— GIVEN DATA —
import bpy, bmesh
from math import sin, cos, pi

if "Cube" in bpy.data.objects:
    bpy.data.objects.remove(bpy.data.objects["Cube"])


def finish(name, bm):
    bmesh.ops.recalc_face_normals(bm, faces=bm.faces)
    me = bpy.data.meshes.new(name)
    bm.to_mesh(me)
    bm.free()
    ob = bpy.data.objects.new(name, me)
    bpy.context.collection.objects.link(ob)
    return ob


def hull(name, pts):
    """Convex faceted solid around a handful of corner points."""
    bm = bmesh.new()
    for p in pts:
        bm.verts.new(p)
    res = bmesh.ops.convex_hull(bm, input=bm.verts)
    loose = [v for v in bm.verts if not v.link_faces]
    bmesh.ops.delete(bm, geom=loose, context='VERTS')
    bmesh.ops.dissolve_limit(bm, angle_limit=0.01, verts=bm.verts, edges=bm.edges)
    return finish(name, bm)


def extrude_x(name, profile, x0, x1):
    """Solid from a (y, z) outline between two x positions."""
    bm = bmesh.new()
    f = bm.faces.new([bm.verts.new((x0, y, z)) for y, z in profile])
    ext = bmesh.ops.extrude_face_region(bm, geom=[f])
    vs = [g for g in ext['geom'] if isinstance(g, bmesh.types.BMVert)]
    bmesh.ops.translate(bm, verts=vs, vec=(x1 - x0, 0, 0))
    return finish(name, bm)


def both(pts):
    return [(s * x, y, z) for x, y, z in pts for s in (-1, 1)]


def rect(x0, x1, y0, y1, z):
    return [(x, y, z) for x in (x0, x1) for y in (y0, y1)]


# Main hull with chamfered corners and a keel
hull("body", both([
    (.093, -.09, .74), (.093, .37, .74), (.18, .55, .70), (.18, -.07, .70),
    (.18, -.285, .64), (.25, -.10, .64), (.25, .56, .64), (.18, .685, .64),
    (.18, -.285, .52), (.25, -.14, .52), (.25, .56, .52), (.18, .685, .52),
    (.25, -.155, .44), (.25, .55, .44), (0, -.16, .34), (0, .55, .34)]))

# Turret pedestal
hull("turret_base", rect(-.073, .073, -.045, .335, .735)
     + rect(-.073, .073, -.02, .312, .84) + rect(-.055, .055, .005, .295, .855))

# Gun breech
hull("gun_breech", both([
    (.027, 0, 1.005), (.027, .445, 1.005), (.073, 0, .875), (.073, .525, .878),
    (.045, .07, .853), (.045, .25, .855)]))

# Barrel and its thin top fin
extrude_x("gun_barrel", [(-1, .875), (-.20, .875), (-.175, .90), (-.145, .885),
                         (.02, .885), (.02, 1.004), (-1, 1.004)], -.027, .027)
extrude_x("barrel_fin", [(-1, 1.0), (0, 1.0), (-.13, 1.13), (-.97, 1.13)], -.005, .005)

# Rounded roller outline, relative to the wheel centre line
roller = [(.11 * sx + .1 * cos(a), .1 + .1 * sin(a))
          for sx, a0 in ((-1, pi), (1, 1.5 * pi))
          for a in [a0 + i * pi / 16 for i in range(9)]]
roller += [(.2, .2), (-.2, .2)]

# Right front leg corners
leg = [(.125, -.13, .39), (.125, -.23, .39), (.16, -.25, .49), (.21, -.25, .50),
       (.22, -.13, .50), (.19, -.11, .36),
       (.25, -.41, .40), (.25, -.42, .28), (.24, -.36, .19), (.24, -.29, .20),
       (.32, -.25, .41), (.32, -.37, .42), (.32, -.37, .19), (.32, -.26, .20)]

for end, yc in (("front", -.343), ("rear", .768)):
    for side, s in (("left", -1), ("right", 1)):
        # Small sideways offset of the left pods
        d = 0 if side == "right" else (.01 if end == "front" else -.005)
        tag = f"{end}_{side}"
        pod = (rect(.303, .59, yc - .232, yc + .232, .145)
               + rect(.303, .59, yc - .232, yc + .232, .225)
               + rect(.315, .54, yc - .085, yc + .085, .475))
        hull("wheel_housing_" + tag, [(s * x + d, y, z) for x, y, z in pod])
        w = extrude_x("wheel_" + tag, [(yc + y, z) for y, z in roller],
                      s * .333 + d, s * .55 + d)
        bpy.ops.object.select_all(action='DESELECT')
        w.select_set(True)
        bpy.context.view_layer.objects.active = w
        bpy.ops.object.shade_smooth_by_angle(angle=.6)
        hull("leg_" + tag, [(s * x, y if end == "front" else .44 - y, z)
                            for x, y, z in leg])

— WORK TO BE COMPLETED —
Copy each line of the records that has "left" in it.

— RESULT BELOW —
    for side, s in (("left", -1), ("right", 1)):
        # Small sideways offset of the left pods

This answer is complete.